If anyone ever asks you what "Thor: The Dark World" has in common with "Blondie Goes Latin" and "Bomba and the Jungle Girl," here's the answer: It's the eighth movie in its franchise.
The Marvel Cinematic Universe, as "Thor's" particular franchise is known, encompasses the new adventures of Iron Man, the Hulk, Captain America and so on, worth billions around the world. (Rumor has it the next all-star "Avengers" movie will be two hours of actors in costume, counting their money.)
So how's this "Thor" sequel? Same old threats of galaxy annihilation spiced with fairly entertaining fish-out-of-water jokes. My favorite: Encountering a London flat for the first time in his travels, Chris Hemsworth's Thor comes in the door and hangs his snazzy flying killer hammer from its leather loop on one of the coat hooks.
This is the second outing for Thor and his mighty hammer, though honestly, what chance do they have against Tom Hiddleston as Odin's other, less trustworthy son, Loki? The chief adversary from the first "Thor" (which I liked, despite its squareness) and the hugely popular mash-up "The Avengers" has a way of making valor and honor look foolish. Clearly director Alan Taylor, whose previous work has mostly been in prestige series television (lately, "Game of Thrones" and "Boardwalk Empire"), likes this character best, because he snivels most.
Now for some very important plot points. In "Thor 2," Malekith, the leader of the dark elves of Svartalfheim, comes out of a long hibernation ready to rumble. Their secret weapon is the aether, pronounced "ee-ther," an "ancient force of infinite destruction," as Anthony Hopkins' Odin describes it, sounding like he's saying the words "blah blah blah" instead.
When some of the aether enters the bloodstream of astrophysicist Jane Foster (Natalie Portman again), things get sticky. At the end of "Thor 1," Thor took off back to Asgard, leaving Jane bereft. "Thor 2" ponders the challenges of intergalactic dating, and the film has its scrambled moments where one beat of an action sequence begins on Earth, and then two seconds later, a second beat is completed at the other end of the tunnel. After a while, anything's possible, and little is compelling, even though it's on Asgard where Jane meets Thor's folks.
Other scenes take place on Vanaheim, which is like Anaheim without Disneyland.

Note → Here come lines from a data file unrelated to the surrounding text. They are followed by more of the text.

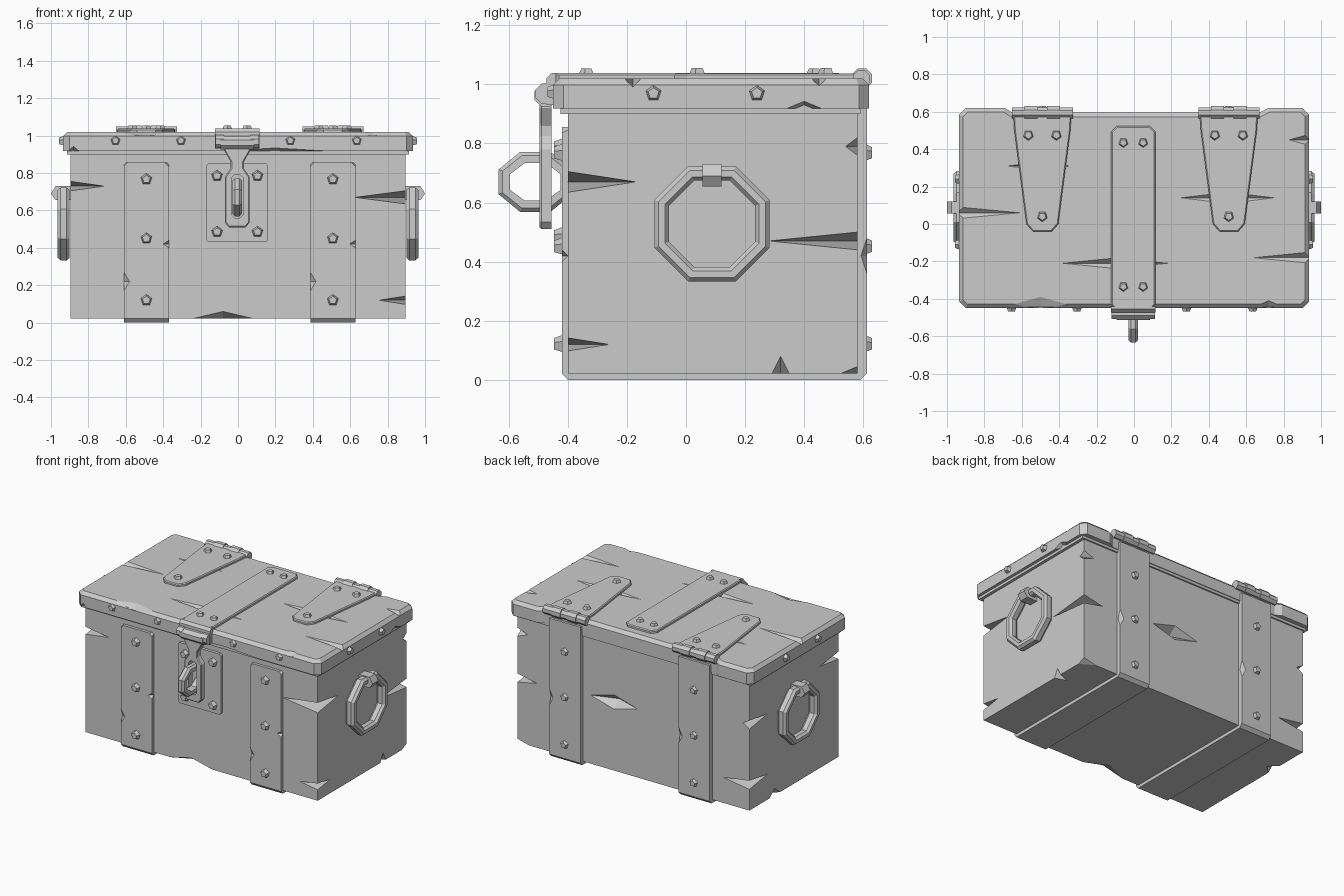
import bpy, bmesh, math
from mathutils import Matrix, Vector

cube = bpy.data.objects.get("Cube")
if cube:
    bpy.data.objects.remove(cube, do_unlink=True)

grey = bpy.data.materials.new("plain_grey")
grey.use_nodes = True
COLOUR = (0.6, 0.6, 0.6, 1)
grey.diffuse_color = COLOUR
grey.node_tree.nodes["Principled BSDF"].inputs["Base Color"].default_value = COLOUR


def finish(name, bm):
    bmesh.ops.recalc_face_normals(bm, faces=bm.faces[:])
    mesh = bpy.data.meshes.new(name)
    bm.to_mesh(mesh)
    bm.free()
    mesh.materials.append(grey)
    ob = bpy.data.objects.new(name, mesh)
    bpy.context.collection.objects.link(ob)
    return ob


def prism(name, outline, axis, lo, hi, chamfer=0):
    """Extrude a 2D outline along an axis; optionally chamfer the outer cap."""
    place = {"x": lambda p, d: (d, p[0], p[1]),
             "y": lambda p, d: (p[0], d, p[1]),
             "z": lambda p, d: (p[0], p[1], d)}[axis]
    bm = bmesh.new()
    a = [bm.verts.new(place(p, lo)) for p in outline]
    b = [bm.verts.new(place(p, hi)) for p in outline]
    bm.faces.new(a)
    cap = bm.faces.new(b)
    for i in range(len(a)):
        j = (i + 1) % len(a)
        bm.faces.new((a[i], a[j], b[j], b[i]))
    bmesh.ops.recalc_face_normals(bm, faces=bm.faces[:])
    if chamfer:
        bmesh.ops.bevel(bm, geom=list(cap.edges), offset=chamfer, segments=1,
                        affect="EDGES")
    return finish(name, bm)


def rect(x0, x1, y0, y1, c=0.0):
    if not c:
        return [(x0, y0), (x1, y0), (x1, y1), (x0, y1)]
    return [(x0 + c, y0), (x1 - c, y0), (x1, y0 + c), (x1, y1 - c),
            (x1 - c, y1), (x0 + c, y1), (x0, y1 - c), (x0, y0 + c)]


def mirrored(half, cx=0.0):
    """Close a half outline by mirroring it about cx."""
    return [(cx + x, y) for x, y in half] + [(cx - x, y) for x, y in reversed(half)]


def cut(ob, cutter):
    mod = ob.modifiers.new("cut", "BOOLEAN")
    mod.operation, mod.solver, mod.object = "DIFFERENCE", "EXACT", cutter
    deps = bpy.context.evaluated_depsgraph_get()
    mesh = bpy.data.meshes.new_from_object(ob.evaluated_get(deps))
    ob.modifiers.clear()
    ob.data = mesh
    bpy.data.objects.remove(cutter, do_unlink=True)


def gash(ob, nicks):
    """Cut pointed spindles, given as centre and half sizes."""
    bm = bmesh.new()
    for centre, half in nicks:
        verts = []
        for i in range(3):
            for s in (-1, 1):
                p = Vector(centre)
                p[i] += s * half[i]
                verts.append(bm.verts.new(p))
        bmesh.ops.convex_hull(bm, input=verts)
    cutter = finish("gash_cutter", bm)
    cutter.hide_render = True
    cut(ob, cutter)


def rivet(name, pos, normal, r=0.032, h=0.028):
    bm = bmesh.new()
    turn = Vector(normal).to_track_quat("Z", "Y").to_matrix().to_4x4()
    m = Matrix.Translation(Vector(pos) + Vector(normal) * (h / 2 - 0.002)) @ turn
    bmesh.ops.create_cone(bm, cap_ends=True, segments=5, radius1=r,
                          radius2=r * 0.68, depth=h, matrix=m)
    return finish(name, bm)


def bar(name, x0, x1, y, z, r, sides=8):
    turn = math.pi / sides
    pts = [(y + r * math.cos(2 * math.pi * i / sides + turn),
            z + r * math.sin(2 * math.pi * i / sides + turn)) for i in range(sides)]
    return prism(name, pts, "x", x0, x1)


def ring(name, centre, ry, rz, section):
    """Octagonal ring in the YZ plane with a chamfered section."""
    bm = bmesh.new()
    loops = []
    for i in range(8):
        a = (i + 0.5) * math.pi / 4
        loops.append([bm.verts.new((centre[0] + dx,
                                    centre[1] + (ry + dr) * math.cos(a),
                                    centre[2] + (rz + dr) * math.sin(a)))
                      for dx, dr in section])
    n = len(section)
    for i in range(8):
        p, q = loops[i], loops[(i + 1) % 8]
        for k in range(n):
            bm.faces.new((p[k], p[(k + 1) % n], q[(k + 1) % n], q[k]))
    return finish(name, bm)


# Chest body with worn edges
FRONT, BACK, SIDE = -0.40, 0.58, 0.895
body = prism("chest_body", rect(-SIDE, SIDE, FRONT, BACK), "z", 0.022, 0.93)
gash(body, [
    ((SIDE, FRONT, 0.67), (0.27, 0.23, 0.035)),
    ((SIDE, FRONT, 0.12), (0.14, 0.14, 0.022)),
    ((-SIDE, FRONT, 0.73), (0.18, 0.2, 0.025)),
    ((SIDE, BACK, 0.47), (0.15, 0.3, 0.03)),
    ((SIDE, BACK, 0.79), (0.08, 0.04, 0.03)),
    ((SIDE, BACK, 0.02), (0.1, 0.06, 0.025)),
    ((-SIDE, BACK, 0.2), (0.2, 0.2, 0.03)),
    ((-SIDE, BACK, 0.62), (0.05, 0.2, 0.03)),
    ((SIDE, 0.32, 0.02), (0.08, 0.03, 0.06)),
    ((-SIDE, 0.3, 0.02), (0.06, 0.06, 0.05)),
    ((-0.08, FRONT, 0.02), (0.17, 0.08, 0.04)),
    ((0.15, BACK, 0.5), (0.18, 0.06, 0.05)),
])

# Lid: chamfered slab, recessed behind between the hinges, and lower rim
prism("lid_rim", rect(-0.915, 0.915, -0.425, 0.59), "z", 0.9, 0.93)
lid = prism("lid", [
    (-0.90, -0.45), (0.90, -0.45), (0.935, -0.415), (0.935, 0.585), (0.90, 0.62),
    (0.72, 0.62), (0.67, 0.595), (-0.65, 0.595), (-0.69, 0.62),
    (-0.90, 0.62), (-0.935, 0.585), (-0.935, -0.415)], "z", 0.918, 1.02, 0.022)
gash(lid, [
    ((-0.93, 0.06, 1.02), (0.32, 0.03, 0.03)),
    ((-0.1, -0.21, 1.02), (0.28, 0.028, 0.03)),
    ((0.92, -0.18, 1.02), (0.28, 0.028, 0.03)),
    ((0.5, 0.14, 1.02), (0.25, 0.03, 0.03)),
    ((-0.51, 0.31, 1.02), (0.17, 0.02, 0.03)),
    ((0.92, 0.45, 1.02), (0.09, 0.025, 0.03)),
    ((-0.5, -0.44, 1.02), (0.18, 0.05, 0.025)),
    ((0.72, -0.44, 1.02), (0.07, 0.03, 0.03)),
    ((0.2, -0.45, 0.918), (0.27, 0.03, 0.016)),
    ((-0.88, -0.45, 0.918), (0.03, 0.03, 0.025)),
    ((0.935, 0.4, 0.918), (0.04, 0.06, 0.025)),
])
for x in (-0.655, -0.305, 0.28, 0.635):
    rivet("lid_front_rivet", (x, -0.45, 0.973), (0, -1, 0), 0.027, 0.02)
for s in (-1, 1):
    for y in (-0.11, 0.24):
        rivet("lid_side_rivet", (s * 0.935, y, 0.97), (s, 0, 0), 0.028, 0.024)

# Wrap-around straps with rivets, and the hinges above them
U_SHAPE = [(-0.42, 0.855), (-0.42, 0.022), (-0.40, 0.0), (0.59, 0.0), (0.612, 0.022),
           (0.612, 0.97), (0.57, 0.97), (0.57, 0.035), (-0.39, 0.035), (-0.39, 0.855)]
for side, cx in (("right", -0.49), ("left", 0.507)):
    strap = prism(side + "_strap", U_SHAPE, "x", cx - 0.12, cx + 0.12)
    gash(strap, [((cx - 0.12, -0.42, 0.22), (0.03, 0.02, 0.05)),
                 ((cx + 0.12, -0.42, 0.42), (0.03, 0.02, 0.02)),
                 ((cx + 0.12, 0.612, 0.42), (0.03, 0.02, 0.06)),
                 ((cx - 0.12, -0.42, 0.86), (0.025, 0.05, 0.025)),
                 ((cx + 0.12, -0.42, 0.86), (0.025, 0.05, 0.025))])
    for z in (0.12, 0.45, 0.767):
        rivet("strap_front_rivet", (cx, -0.42, z), (0, -1, 0))
        rivet("strap_back_rivet", (cx, 0.612, z), (0, 1, 0), 0.03, 0.02)
    prism(side + "_hinge_plate", mirrored(
        [(0.05, -0.04), (0.085, 0.0), (0.15, 0.5), (0.155, 0.59)], cx),
        "z", 1.01, 1.037, 0.006)
    for dx, y in ((-0.075, 0.475), (0.075, 0.475), (0, 0.04)):
        rivet("hinge_plate_rivet", (cx + dx, y, 1.035), (0, 0, 1), 0.03, 0.022)
    bar(side + "_hinge_barrel", cx - 0.163, cx + 0.163, 0.594, 1.018, 0.032)
    for dx in (-0.06, 0.06):
        bar(side + "_hinge_knuckle", cx + dx - 0.035, cx + dx + 0.035, 0.596, 1.02, 0.037)

# Centre lid strap folding over the front
MID = -0.004
prism("lid_centre_strap", rect(MID - 0.118, MID + 0.118, -0.46, 0.523, 0.03),
      "z", 1.01, 1.038, 0.006)
prism("lid_strap_fold", [(-0.44, 1.038), (-0.455, 1.038), (-0.472, 1.02),
                         (-0.472, 0.93), (-0.44, 0.93)], "x", MID - 0.118, MID + 0.118)
for dx in (-0.053, 0.053):
    for y in (0.435, -0.335):
        rivet("lid_strap_rivet", (MID + dx, y, 1.036), (0, 0, 1), 0.028, 0.02)

# Latch: back plate, pivot, slotted hasp and staple
prism("latch_plate", rect(MID - 0.165, MID + 0.165, 0.43, 0.853, 0.012), "y", -0.39, -0.42)
for dx in (-0.108, 0.108):
    for z in (0.485, 0.785):
        rivet("latch_rivet", (MID + dx, -0.42, z), (0, -1, 0))
bar("latch_pivot", MID - 0.09, MID + 0.09, -0.475, 0.962, 0.04)
for dx in (-0.093, 0.093):
    bar("latch_knuckle", MID + dx - 0.023, MID + dx + 0.023, -0.475, 0.968, 0.037)
hasp = prism("hasp", mirrored([(0.045, 0.51), (0.066, 0.535), (0.066, 0.78), (0.035, 0.825),
                               (0.035, 0.86), (0.07, 0.92), (0.07, 0.955)], MID),
             "y", -0.455, -0.495, 0.006)
slot = prism("slot_cutter", rect(MID - 0.03, MID + 0.03, 0.56, 0.79, 0.015), "y", -0.6, -0.43)
slot.hide_render = True
cut(hasp, slot)
ring("staple", (MID, -0.51, 0.67), 0.128, 0.104,
     [(-0.025, -0.035), (0.025, -0.035), (0.025, -0.008), (0.012, 0.006),
      (-0.012, 0.006), (-0.025, -0.008)])

# Side ring handles hanging from brackets
for s, side in ((-1, "right"), (1, "left")):
    ring(side + "_handle_ring", (s * 0.932, 0.088, 0.528), 0.184, 0.184,
         [(-0.032, -0.012), (-0.016, -0.026), (0.016, -0.026), (0.032, -0.012),
          (0.032, 0.012), (0.016, 0.027), (-0.016, 0.027), (-0.032, 0.012)])
    prism(side + "_handle_bracket", [(s * x, z) for x, z in (
        (0.88, 0.655), (0.975, 0.655), (1.0, 0.69), (0.975, 0.73), (0.88, 0.73))],
        "y", 0.056, 0.12)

Taylor handles the battle sequences dutifully and without much visual dynamism. (If you go to "Thor 2," don't bother with the 3-D edition. Two's enough.) By now, in this Marvel world, we've seen everything twice, and it's hard to impress audiences with something new. But we don't go to "Thor 2" or any of these films, really, for something new.
We go because we saw the other ones. The most satisfying films of the eight so far — the first "Iron Man" and "Captain America: The First Avenger" — did the job with a lighter hand and a less pummeling attack.
The occasional charms of "Thor 2" are all about the way Kat Dennings (back as Jane's intern) deadpans her way through another Armageddon, or Hopkins' stunning final-t consonant enunciation when he bites off the end of the word "birthright." Or Hiddleston's malevolent grin, the mocking face of sibling rivalry. At times the film appears to have been directed by the Hulk, in a snit. But amid the digital mayhem and smashed columns, plenty of fine actors in "Thor 2" do what they can.
'Thor: The Dark World'
MPAA rating: PG-13 for sequences of intense sci-fi action and violence; some suggestive content
Running time: 2 hours
Playing: In general release